• _DATA_:
Segment Open

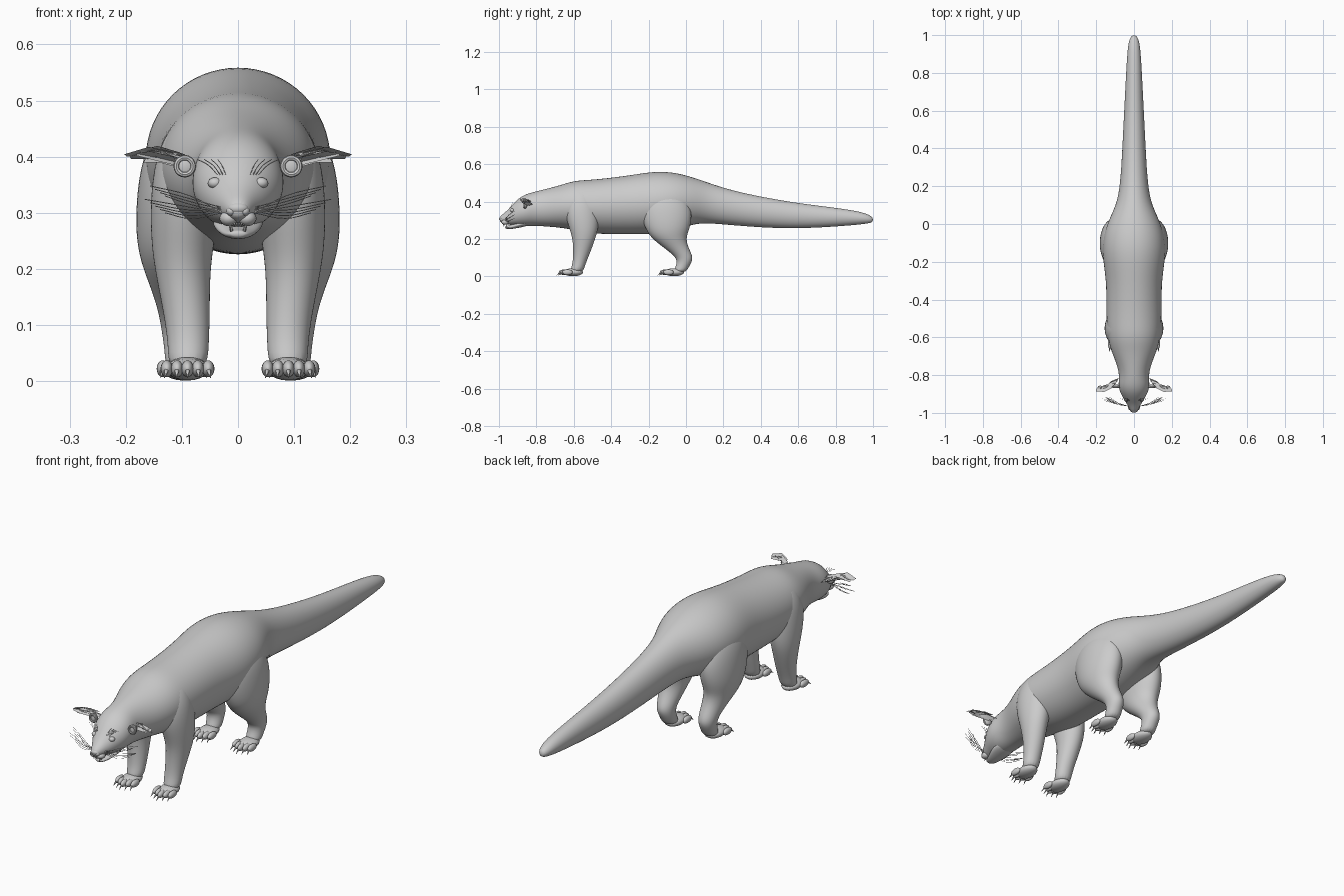
import bpy, bmesh, math, random
from mathutils import Vector, Matrix

if "Cube" in bpy.data.objects:
    bpy.data.objects.remove(bpy.data.objects["Cube"])

random.seed(4)


def finish(name, bm, mirror=False, subsurf=0):
    bmesh.ops.recalc_face_normals(bm, faces=bm.faces)
    me = bpy.data.meshes.new(name)
    bm.to_mesh(me)
    bm.free()
    ob = bpy.data.objects.new(name, me)
    bpy.context.collection.objects.link(ob)
    for p in me.polygons:
        p.use_smooth = True
    if mirror:
        m = ob.modifiers.new("mirror", 'MIRROR')
        m.use_mirror_merge = False
    if subsurf:
        s = ob.modifiers.new("smooth", 'SUBSURF')
        s.levels = s.render_levels = subsurf
    return ob


def loft(name, rings, mirror=False, n=16):
    """rings: (centre, axis_a, axis_b) ellipses skinned and capped"""
    bm = bmesh.new()
    loops = []
    for c, a, b in rings:
        loops.append([bm.verts.new(Vector(c) + 1.02 * (Vector(a) * math.cos(t) + Vector(b) * math.sin(t)))
                      for t in (2 * math.pi * i / n for i in range(n))])
    for l0, l1 in zip(loops, loops[1:]):
        for i in range(n):
            j = (i + 1) % n
            bm.faces.new((l0[i], l0[j], l1[j], l1[i]))
    bm.faces.new(loops[0])
    bm.faces.new(loops[-1])
    return finish(name, bm, mirror, 2)


def along_y(name, rows):
    return loft(name, [((0, y, (t + b) / 2), (w, 0, 0), (0, 0, (t - b) / 2)) for y, t, b, w in rows])


def leg(name, rows):
    return loft(name, [(((x0 + x1) / 2, (y0 + y1) / 2, z), ((x1 - x0) / 2, 0, 0), (0, (y1 - y0) / 2, 0))
                       for z, y0, y1, x0, x1 in rows], True)


def ball(bm, c, r, rot=None):
    m = Matrix.Translation(c) @ (rot or Matrix()) @ Matrix.Diagonal((*r, 1))
    bmesh.ops.create_uvsphere(bm, u_segments=16, v_segments=10, radius=1, matrix=m)


def cone(bm, base, tip, r):
    d = Vector(tip) - Vector(base)
    m = Matrix.Translation((Vector(base) + Vector(tip)) / 2) @ d.to_track_quat('Z', 'Y').to_matrix().to_4x4()
    bmesh.ops.create_cone(bm, cap_ends=True, segments=8, radius1=r, radius2=r * 0.1, depth=d.length, matrix=m)


# head, torso and tail in one skin: y, top, bottom, half width
along_y("body", [
    (-.997, .316, .294, .012), (-.983, .330, .286, .023), (-.955, .352, .277, .036),
    (-.925, .388, .274, .055), (-.89, .422, .270, .075), (-.85, .442, .268, .084),
    (-.80, .455, .270, .077), (-.74, .470, .266, .092), (-.67, .488, .260, .122),
    (-.60, .512, .248, .140), (-.52, .516, .230, .146), (-.42, .525, .225, .146),
    (-.30, .541, .225, .148), (-.20, .557, .225, .163), (-.12, .562, .232, .168),
    (-.03, .550, .258, .155), (.06, .522, .283, .115), (.13, .497, .284, .085),
    (.25, .458, .273, .070), (.42, .422, .260, .061), (.60, .391, .255, .052),
    (.80, .367, .266, .042), (.93, .347, .277, .034), (.98, .329, .284, .024), (1.0, .314, .291, .010)])

along_y("lower_jaw", [
    (-.967, .268, .257, .012), (-.957, .270, .253, .021), (-.93, .276, .253, .031),
    (-.88, .300, .262, .048), (-.83, .310, .275, .04)])

# legs: z, back/front y range, inner/outer x range
leg("front_leg", [
    (.48, -.60, -.50, .05, .10), (.42, -.64, -.475, .03, .143), (.34, -.65, -.465, .03, .156),
    (.26, -.625, -.468, .04, .156), (.20, -.605, -.485, .05, .149), (.12, -.602, -.515, .05, .132),
    (.06, -.607, -.54, .052, .124), (.02, -.625, -.55, .055, .125)])
leg("hind_leg", [
    (.48, -.20, -.03, .04, .12), (.42, -.235, .01, .03, .166), (.34, -.245, .035, .03, .181),
    (.26, -.22, .022, .04, .183), (.21, -.19, .0, .05, .173), (.165, -.135, .008, .055, .155),
    (.125, -.08, .028, .06, .142), (.09, -.045, .039, .065, .136), (.05, -.055, .015, .065, .13),
    (.02, -.07, .0, .065, .13)])

# paws with five toes and claws
for name, px, py in (("front_paw", .09, -.605), ("hind_paw", .097, -.065)):
    bm = bmesh.new()
    ball(bm, (px, py, .022), (.038, .055, .021))
    claws = bmesh.new()
    for i in range(-2, 3):
        x, y = px + i * .0185, py - .047 + abs(i) * .009
        ball(bm, (x, y, .022), (.011, .028, .015))
        cone(claws, (x, y - .02, .022), (x + i * .002, y - .040, .006), .005)
    finish(name, bm, True)
    finish(name + "_claws", claws, True)

# face details
bm = bmesh.new()
ball(bm, (.041, -.929, .353), (.013, .012, .010))
finish("eyes", bm, True)

bm = bmesh.new()
ball(bm, (0, -.986, .308), (.019, .013, .011))
for s in (-1, 1):
    ball(bm, (s * .012, -.985, .303), (.009, .011, .009))
    ball(bm, (s * .016, -.967, .290), (.017, .020, .014))
finish("nose_and_muzzle", bm)

bm = bmesh.new()
for s in (-1, 1):
    cone(bm, (s * .014, -.972, .284), (s * .014, -.974, .266), .0035)
    cone(bm, (s * .011, -.958, .264), (s * .011, -.963, .280), .003)
    for i in range(3):
        cone(bm, (s * (.002 + i * .004), -.977, .283), (s * (.002 + i * .004), -.977, .275), .002)
finish("teeth", bm)

# cupped round ears
bm = bmesh.new()
ball(bm, (.094, -.858, .383), (.018, .009, .020))
finish("ears", bm, True)
bpy.ops.mesh.primitive_torus_add(major_radius=.015, minor_radius=.005, major_segments=20, minor_segments=8,
                                 location=(0, 0, 0))
rim = bpy.context.object
rim.name = "ear_rims"
rim.data.transform(Matrix.Translation((.095, -.864, .383)) @ Matrix.Rotation(math.pi / 2, 4, 'X'))
rim.modifiers.new("mirror", 'MIRROR').use_mirror_merge = False

# ear tufts: fans of flat hair cards sweeping outward
bm = bmesh.new()
for i in range(9):
    t = i / 8
    root = Vector((.085 + .03 * t, -.825 - .035 * t, .398 + random.uniform(-.018, .010)))
    mid = root + Vector((.04, -.018, .014 - .006 * t))
    tip = Vector((.145 + .055 * t, -.862 - random.uniform(0, .018), .400 + random.uniform(-.010, .012)))
    side = Vector((-.004, .011, random.uniform(-.008, .008)))
    rows = [[bm.verts.new(p - side * k), bm.verts.new(p + side * k)]
            for p, k in ((root, .9), (mid, 1), (tip, .7))]
    for a, b in zip(rows, rows[1:]):
        bm.faces.new((a[0], a[1], b[1], b[0]))
finish("ear_tufts", bm, True)


# whiskers and brow hairs as fine curves
def hairs(name, strands, r):
    cu = bpy.data.curves.new(name, 'CURVE')
    cu.dimensions = '3D'
    cu.bevel_depth = r
    cu.bevel_resolution = 0
    cu.resolution_u = 4
    for pts in strands:
        for s in (-1, 1):
            sp = cu.splines.new('BEZIER')
            sp.bezier_points.add(len(pts) - 1)
            for bp, (x, y, z) in zip(sp.bezier_points, pts):
                bp.co = (s * x, y, z)
                bp.handle_left_type = bp.handle_right_type = 'AUTO'
    bpy.context.collection.objects.link(bpy.data.objects.new(name, cu))


hairs("whiskers", [((.028, -.965, .300 + .003 * (i % 4)),
                    (.085, -.955 + .004 * (i % 3), .310 + .005 * (i - 4)),
                    (.13 + .009 * (i % 5), -.935 + .01 * (i % 3), .324 + .006 * (i - 4)))
                   for i in range(9)], .0008)
hairs("brow_hairs", [((.022 + .005 * i, -.938, .368), (.029 + .008 * i, -.93, .385),
                      (.036 + .012 * i, -.925, .395)) for i in range(4)], .0008)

Segment Closed

• _EXERCISE_: Take the line holding "(.13 + .009" and all lines after it through the end of the data, and set them down exactly.

• _SOLUTION BELOW_:
                    (.13 + .009 * (i % 5), -.935 + .01 * (i % 3), .324 + .006 * (i - 4)))
                   for i in range(9)], .0008)
hairs("brow_hairs", [((.022 + .005 * i, -.938, .368), (.029 + .008 * i, -.93, .385),
                      (.036 + .012 * i, -.925, .395)) for i in range(4)], .0008)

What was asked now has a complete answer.